_Extracted records:_
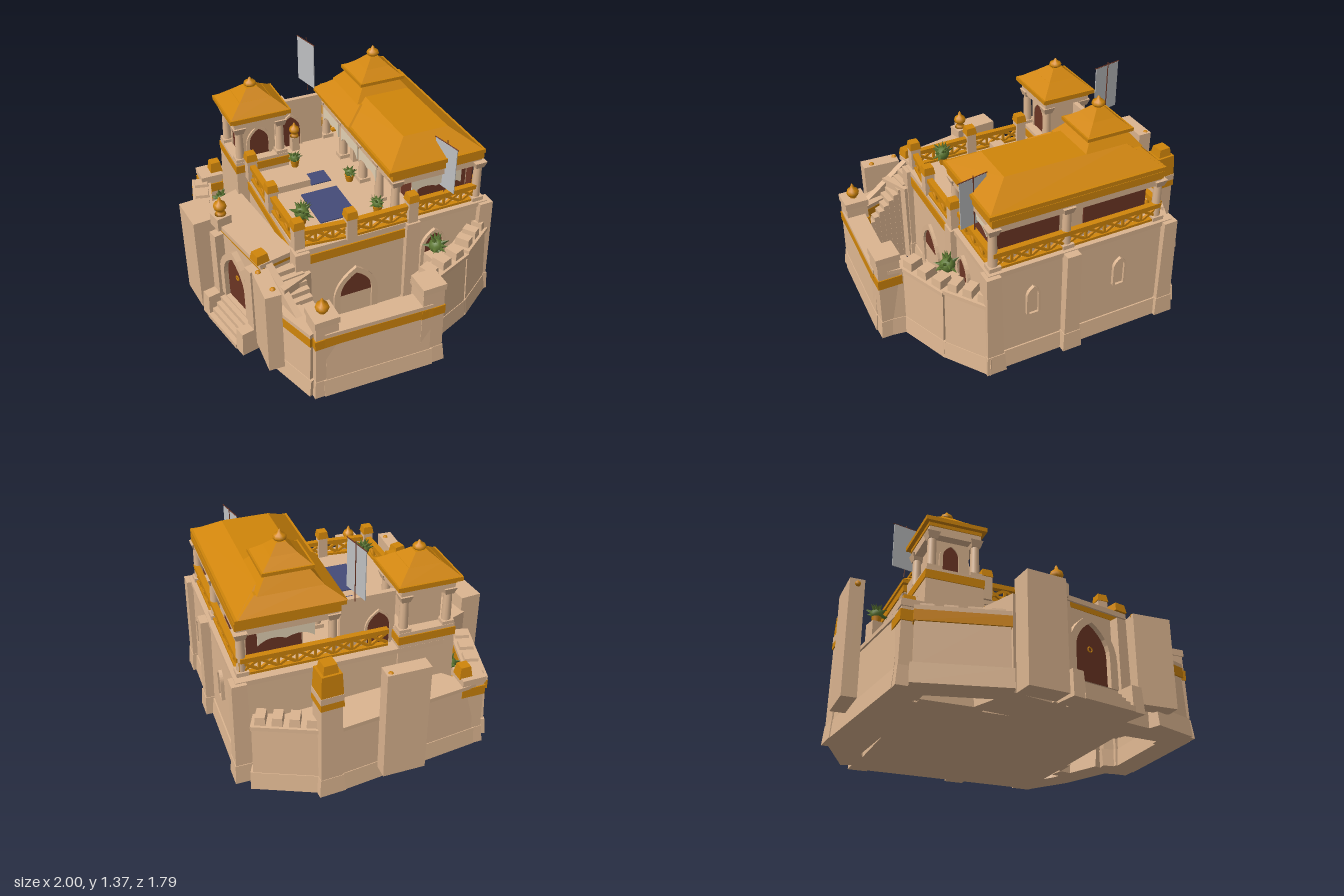
import * as THREE from 'three';

const mk = (name, color) => { const m = new THREE.MeshStandardMaterial({ color }); m.name = name; return m; };
const M = {
  stone: mk('sandstone', 0xdcb590), gold: mk('gold', 0xd0850a), wood: mk('dark wood', 0x6c3524),
  blue: mk('blue tile', 0x454b78), leaf: mk('leaf green', 0x5d7832), flag: mk('flag grey', 0xbfc0c2),
  cloth: mk('cream cloth', 0xe4d2b4),
};
M.flag.side = M.cloth.side = THREE.DoubleSide;

function add(parent, name, geo, mat, x = 0, y = 0, z = 0, ry = 0) {
  const m = new THREE.Mesh(geo, mat);
  m.name = name; m.position.set(x, y, z); m.rotation.y = ry;
  parent.add(m);
  return m;
}

// Box standing on y, with its top scaled by tx, tz
function block(p, name, mat, w, h, d, x, y, z, ry = 0, tx = 1, tz = tx) {
  const g = new THREE.BoxGeometry(w, h, d).translate(0, h / 2, 0), a = g.attributes.position;
  for (let i = 0; i < a.count; i++) if (a.getY(i) > h / 2) { a.setX(i, a.getX(i) * tx); a.setZ(i, a.getZ(i) * tz); }
  g.computeVertexNormals();
  return add(p, name, g, mat, x, y, z, ry);
}

const lathe = pts => new THREE.LatheGeometry(pts.map(q => new THREE.Vector2(q[0], q[1])), 10);
const urnGeo = lathe([[0, 0], [.034, 0], [.026, .016], [.016, .024], [.034, .04], [.039, .055], [.032, .075], [.013, .088], [.009, .105], [0, .12]]);

// Pointed arch outline standing on y = 0
function arch(w, h, T = THREE.Shape) {
  const s = new T(), r = w / 2, k = h - w * .75;
  s.moveTo(-r, 0); s.lineTo(r, 0); s.lineTo(r, k);
  s.quadraticCurveTo(r, k + w * .45, 0, h); s.quadraticCurveTo(-r, k + w * .45, -r, k); s.lineTo(-r, 0);
  return s;
}
const extrude = (s, depth) => new THREE.ExtrudeGeometry(s, { depth, bevelEnabled: false, curveSegments: 6 });
const polygon = pts => new THREE.Shape(pts.map(q => new THREE.Vector2(q[0], q[1])));
function archDoor(p, name, w, h, x, y, z, ry, rim = .04, depth = .02, leaf = M.wood) {
  const g = new THREE.Group(); g.name = name; g.position.set(x, y, z); g.rotation.y = ry; p.add(g);
  const f = arch(w + rim * 2, h + rim);
  f.holes.push(arch(w, h, THREE.Path));
  add(g, 'archFrame', extrude(f, depth), M.stone);
  add(g, 'doorLeaf', extrude(arch(w, h), .006), leaf);
}

// Leafy bush, optionally in a pot
let seed = 7;
const rnd = () => (seed = (seed * 16807) % 2147483647) / 2147483647;
function plant(p, x, y, z, r, pot) {
  const g = new THREE.Group(); g.name = 'plant'; g.position.set(x, y, z); p.add(g);
  if (pot) add(g, 'pot', new THREE.CylinderGeometry(.03, .02, .05, 8).translate(0, .025, 0), M.gold);
  const cy = .04 + r * .5;
  add(g, 'bush', new THREE.IcosahedronGeometry(r * .6, 1), M.leaf, 0, cy, 0);
  for (let i = 0; i < 16; i++) {
    const c = add(g, 'leaf', new THREE.ConeGeometry(r * .36, r * 1.2, 4).translate(0, r * .5, 0), M.leaf, 0, cy, 0);
    const a = i * 2.4, t = .2 + rnd() * 1.7;
    c.quaternion.setFromUnitVectors(new THREE.Vector3(0, 1, 0), new THREE.Vector3(Math.sin(t) * Math.cos(a), Math.cos(t), Math.sin(t) * Math.sin(a)));
  }
}

// Battered defence wall between two ground points
function wall(p, a, b, h, band, crenels, tall = .06) {
  const dx = b[0] - a[0], dz = b[1] - a[1], L = Math.hypot(dx, dz), g = new THREE.Group();
  g.name = 'outerWall'; g.position.set((a[0] + b[0]) / 2, 0, (a[1] + b[1]) / 2); g.rotation.y = -Math.atan2(dz, dx); p.add(g);
  block(g, 'wallFoot', M.stone, L + .03, .11, .16, 0, .01, 0, 0, 1, .85);
  block(g, 'wallBody', M.stone, L, h - .1, .13, 0, .1, 0, 0, 1, .75);
  block(g, 'wallCoping', M.stone, L + .01, .025, .12, 0, h - .015, 0);
  if (band) block(g, 'wallBand', M.gold, L + .012, .06, .124, 0, h - .075, 0);
  for (let i = 0; i < crenels; i++)
    block(g, 'merlon', M.stone, L / crenels * .65, tall, .09, -L / 2 + (i + .5) * L / crenels, h, 0, 0, .9);
}
function tower(p, x, z, w, h, ry, band) {
  block(p, 'towerFoot', M.stone, w * 1.3, .11, w * 1.3, x, .01, z, ry, .88);
  block(p, 'towerBody', M.stone, w * 1.1, h - .1, w * 1.1, x, .1, z, ry, .9);
  block(p, 'towerTop', M.stone, w * 1.1, .04, w * 1.1, x, h - .02, z, ry);
  if (band) block(p, 'towerBand', M.gold, w * 1.12, .06, w * 1.12, x, .36, z, ry);
}

// Lattice railing through the listed points, with capped posts where asked
function railing(p, pts, y, posts) {
  pts.forEach((b, i) => {
    if (posts) {
      block(p, 'railPost', M.stone, .06, .14, .06, b[0], y, b[1]);
      block(p, 'railPostCap', M.gold, .07, .045, .07, b[0], y + .14, b[1], 0, .8);
    }
    if (!i) return;
    const a = pts[i - 1], dx = b[0] - a[0], dz = b[1] - a[1], L = Math.hypot(dx, dz), g = new THREE.Group();
    g.name = 'railing'; g.position.set((a[0] + b[0]) / 2, y, (a[1] + b[1]) / 2); g.rotation.y = -Math.atan2(dz, dx); p.add(g);
    block(g, 'lowerRail', M.gold, L, .02, .03, 0, 0, 0);
    block(g, 'upperRail', M.gold, L, .028, .035, 0, .086, 0);
    const n = Math.round(L / .11), s = L / n;
    for (let j = 0; j < n; j++) {
      block(g, 'baluster', M.gold, .014, .08, .014, -L / 2 + j * s, .01, 0);
      for (const k of [-1, 1]) {
        const bar = add(g, 'latticeBar', new THREE.BoxGeometry(Math.hypot(s, .07), .015, .014), M.gold, -L / 2 + (j + .5) * s, .053, 0);
        bar.rotation.z = k * Math.atan2(.07, s);
      }
    }
  });
}
function column(p, x, y, z, h) {
  block(p, 'columnBase', M.stone, .07, .03, .07, x, y, z);
  add(p, 'columnShaft', new THREE.CylinderGeometry(.023, .028, h, 10), M.stone, x, y + h / 2, z);
  block(p, 'columnCapital', M.stone, .05, .04, .05, x, y + h - .04, z, 0, 1.5);
}
// Hanging scalloped cloth
function drape(p, w, h, x, y, z, ry) {
  const s = new THREE.Shape();
  s.moveTo(-w / 2, 0); s.lineTo(-w / 2, -h);
  s.quadraticCurveTo(-w * .3, -h * .4, 0, -h * .8); s.quadraticCurveTo(w * .3, -h * .4, w / 2, -h); s.lineTo(w / 2, 0);
  add(p, 'drape', extrude(s, .008), M.cloth, x, y, z, ry);
}

export function createModel() {
  const root = new THREE.Group(); root.name = 'fortifiedPalace';
  const keep = new THREE.Group(); keep.name = 'keep'; keep.rotation.y = -.21; root.add(keep);
  const Q = Math.PI / 2;

  // Keep body and terrace
  block(keep, 'keepFoot', M.stone, 1.19, .11, 1.25, -.065, .01, -.145, 0, .98);
  block(keep, 'keepBody', M.stone, 1.15, .57, 1.21, -.065, .1, -.145, 0, .975);
  block(keep, 'terraceEdge', M.stone, 1.15, .03, 1.2, -.065, .645, -.145);
  for (const [u, v] of [[-.62, -.73], [.02, -.75], [.49, -.73], [.49, -.25], [.49, .43]]) {
    block(keep, 'buttress', M.stone, .1, .66, .1, u, .01, v, 0, .85);
    block(keep, 'buttressFoot', M.stone, .12, .12, .12, u, .01, v, 0, .88);
  }
  block(keep, 'sideBand', M.gold, .008, .06, .66, .506, .57, .1);
  block(keep, 'frontBand', M.gold, .8, .055, .008, .1, .575, .456);
  for (const u of [-.3, .25]) archDoor(keep, 'rearNiche', .055, .17, u, .34, -.745, Math.PI, .015, .02, M.stone);
  archDoor(keep, 'courtDoor', .2, .32, .5, .1, .1, Q);
  archDoor(keep, 'courtDoor', .12, .3, .5, .25, -.4, Q, .025);
  railing(keep, [[-.27, .44], [.08, .44], [.46, .43], [.49, .13], [.49, -.25]], .67, true);
  railing(keep, [[.465, -.25], [.465, -.7], [.02, -.7], [-.575, -.7], [-.575, .14]], .67, false);

  // Terrace furnishings and the wall joining turret and pavilion
  block(keep, 'largePool', M.blue, .3, .008, .23, .173, .673, .122);
  block(keep, 'smallPool', M.blue, .12, .008, .13, -.104, .673, .076);
  block(keep, 'stairParapet', M.stone, .08, .05, .27, -.085, .67, .28);
  block(keep, 'linkWall', M.stone, .03, .33, .32, -.535, .67, .03);
  for (const s of [-1, 1]) archDoor(keep, 'linkDoor', .13, .22, -.535 + s * .015, .67, .09, s * Q, .015, .012);
  for (const [u, v] of [[-.47, .08], [-.2, -.22]]) {
    block(keep, 'vasePlinth', M.stone, .05, .1, .05, u, .67, v);
    add(keep, 'vase', urnGeo, M.gold, u, .77, v).scale.setScalar(.85);
  }
  plant(root, -.31, .67, .09, .05, true);
  plant(root, .015, .67, -.09, .045, true);
  plant(root, .385, .69, -.015, .05, true);
  plant(root, .23, .7, .4, .07, true);

  // Rear pavilion
  block(keep, 'pavilionRoom', M.stone, .9, .28, .33, -.05, .67, -.49);
  for (const u of [-.38, -.18, .1, .3]) block(keep, 'pavilionDoor', M.wood, .14, .2, .008, u, .67, -.322);
  for (const u of [-.3, .25]) block(keep, 'rearScreen', M.wood, .4, .2, .008, u, .73, -.66);
  for (const u of [-.503, .403]) block(keep, 'sideScreen', M.wood, .008, .22, .31, u, .7, -.49);
  for (const u of [-.54, -.27, .02, .24, .44]) column(keep, u, .67, -.17, .27);
  for (const u of [-.56, .02, .46]) column(keep, u, .67, -.69, .27);
  block(keep, 'lintel', M.stone, 1.03, .05, .57, -.05, .91, -.425);
  block(keep, 'lintelBand', M.gold, 1.045, .045, .585, -.05, .953, -.425);
  for (const u of [-.4, -.125, .13]) drape(keep, .23, .1, u, .91, -.15, 0);
  for (const u of [-.54, .44]) drape(keep, .32, .1, u, .91, -.43, Q);
  block(keep, 'eaves', M.gold, 1.07, .025, .61, -.05, .998, -.41);
  block(keep, 'hallRoof', M.gold, 1.05, .108, .59, -.05, 1.02, -.41, 0, .71, .48);
  block(keep, 'pavilionRoof', M.gold, .54, .08, .6, -.315, 1.022, -.4, 0, .68, .62);
  block(keep, 'pavilionRoofUpper', M.gold, .37, .09, .37, -.33, 1.1, -.39, 0, .6);
  block(keep, 'lanternEaves', M.gold, .29, .02, .29, -.33, 1.185, -.39);
  block(keep, 'lanternRoof', M.gold, .27, .05, .27, -.33, 1.205, -.39, 0, .55);
  block(keep, 'lanternPeak', M.gold, .15, .05, .15, -.33, 1.255, -.39, 0, .35);
  add(keep, 'finial', urnGeo, M.gold, -.33, 1.285, -.39).scale.y = .72;

  // Front corner turret
  block(keep, 'turretBase', M.stone, .35, .76, .36, -.475, .01, .35, 0, .93);
  block(keep, 'turretBand', M.gold, .338, .05, .346, -.475, .7, .35);
  block(keep, 'turretRoom', M.stone, .2, .28, .21, -.475, .75, .35);
  archDoor(keep, 'turretDoor', .09, .19, -.485, .76, .457, 0, .02, .012);
  archDoor(keep, 'turretDoor', .12, .19, -.373, .76, .35, Q, .02, .012);
  for (const u of [-.6, -.35]) for (const v of [.22, .48]) column(keep, u, .76, v, .24);
  block(keep, 'turretLintel', M.stone, .3, .06, .32, -.475, .98, .35);
  block(keep, 'turretLintelBand', M.gold, .31, .022, .33, -.475, 1.03, .35);
  block(keep, 'turretEaves', M.gold, .355, .025, .38, -.475, 1.05, .35);
  block(keep, 'turretRoof', M.gold, .34, .065, .365, -.475, 1.073, .35, 0, .55);
  block(keep, 'turretPeak', M.gold, .19, .055, .2, -.475, 1.136, .35, 0, .35);
  add(keep, 'turretFinial', urnGeo, M.gold, -.475, 1.17, .35).scale.y = .66;

  // Gate forecourt and gatehouse
  const court = polygon([[-.47, -.42], [.46, -.5], [.5, -.7], [-.42, -.72]]);
  add(root, 'forecourt', extrude(court, .54).rotateX(-Q), M.stone, 0, .01, 0);
  block(root, 'gatehouse', M.stone, .5, .6, .2, .07, .01, .63);
  block(root, 'gateBand', M.gold, .506, .03, .206, .07, .575, .63);
  block(root, 'gateCornice', M.stone, .53, .03, .22, .07, .605, .635);
  archDoor(root, 'gate', .23, .35, .06, .15, .735, 0, .05, .035);
  add(root, 'gateHandle', new THREE.TorusGeometry(.014, .004, 6, 10), M.gold, .06, .35, .745);
  for (const x of [-.13, .26]) {
    block(root, 'gateJamb', M.stone, .07, .56, .08, x, .01, .75, 0, .9);
    block(root, 'stepPier', M.stone, .08, .15, .13, x, 0, .81, 0, .85);
  }
  for (let i = 0; i < 5; i++) block(root, 'gateStep', M.stone, .33, .15 - i * .03, .03, .065, 0, .745 + i * .03);
  block(root, 'gatePost', M.stone, .09, .08, .09, -.13, .61, .72);
  add(root, 'gateUrn', urnGeo, M.gold, -.13, .69, .72);
  block(root, 'gateCap', M.gold, .08, .05, .08, .29, .635, .72, 0, .8);

  // Court stair with sloping rail
  for (let i = 0; i < 9; i++) block(root, 'courtStep', M.stone, .036, .58 - i * .03, .14, .39 + i * .034, .01, .6 + i * .005, -.1);
  add(root, 'stairRail', extrude(polygon([[.32, .01], [.66, .01], [.66, .43], [.32, .63]]), .04), M.stone, 0, 0, .67);

  // Tall free slabs
  block(root, 'leftSlab', M.stone, .23, .63, .13, -.295, .01, .79, -.12);
  block(root, 'rightSlab', M.stone, .23, .53, .09, .46, .09, .785, -.25);
  block(root, 'sideSlab', M.stone, .085, .69, .25, -.932, .09, -.1, -.21);
  for (const [x, y, z] of [[-.93, .77, -.2], [-.955, .75, .02], [.36, .615, .775], [.52, .615, .785]])
    add(root, 'slabStud', new THREE.SphereGeometry(.018, 8, 6), M.gold, x, y, z);

  // Outer walls and towers
  const platform = polygon([[-.56, .7], [-.74, .45], [-.84, -.38], [-.7, -.3]]);
  add(root, 'sidePlatform', extrude(platform, .43).rotateX(-Q), M.stone, 0, .01, 0);
  wall(root, [-.52, -.8], [-.74, -.5], .43, false, 4);
  wall(root, [-.77, -.45], [-.85, .42], .43, false, 0);
  wall(root, [-.85, .48], [-.42, .69], .42, true, 4, .03);
  wall(root, [.5, .7], [.76, .665], .44, true, 0);
  wall(root, [.76, .64], [.91, .04], .44, true, 0);
  wall(root, [.92, .03], [.78, -.02], .46, false, 0);
  wall(root, [.79, -.02], [.73, -.36], .46, false, 3);
  wall(root, [.73, -.36], [.62, -.62], .48, false, 3);
  tower(root, -.77, -.48, .12, .66, -.15, false);
  block(root, 'watchPostTop', M.gold, .135, .21, .135, -.77, .6, -.48, -.15, .85);
  block(root, 'watchPostCap', M.gold, .09, .06, .09, -.77, .8, -.48, -.15, .8);
  tower(root, -.84, .42, .13, .46, -.2, true);
  block(root, 'cornerCap', M.gold, .08, .07, .08, -.835, .475, .38, -.2, .75);
  tower(root, .75, .63, .13, .53, -.2, true);
  add(root, 'cornerUrn', urnGeo, M.gold, .75, .53, .63);
  tower(root, .9, .03, .13, .55, -.2, true);
  plant(root, -.82, .54, 0, .06, true);
  block(root, 'planterPost', M.stone, .08, .12, .08, -.82, .43, 0);
  plant(root, .655, .44, -.24, .075, false);
  block(root, 'planterPost', M.stone, .09, .44, .09, .65, .01, -.24);
  plant(root, -.63, .33, .46, .06, false);

  // Hanging flags
  for (const [x, y, z] of [[-.565, 1.06, -.18], [.55, .82, -.36]]) {
    add(root, 'flag', new THREE.BoxGeometry(.175, .29, .005), M.flag, x, y + .145, z);
    add(root, 'flagBar', new THREE.CylinderGeometry(.003, .003, .19, 6).rotateZ(Q), M.wood, x, y + .292, z);
    add(root, 'flagPole', new THREE.CylinderGeometry(.003, .003, .36, 6), M.wood, x, y + .13, z - .006);
  }
  return root;
}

_Exercise aim:_
Which lines of the data include the word "railing"? Copy each one.

_Result below:_
// Lattice railing through the listed points, with capped posts where asked
function railing(p, pts, y, posts) {
    g.name = 'railing'; g.position.set((a[0] + b[0]) / 2, y, (a[1] + b[1]) / 2); g.rotation.y = -Math.atan2(dz, dx); p.add(g);
  railing(keep, [[-.27, .44], [.08, .44], [.46, .43], [.49, .13], [.49, -.25]], .67, true);
  railing(keep, [[.465, -.25], [.465, -.7], [.02, -.7], [-.575, -.7], [-.575, .14]], .67, false);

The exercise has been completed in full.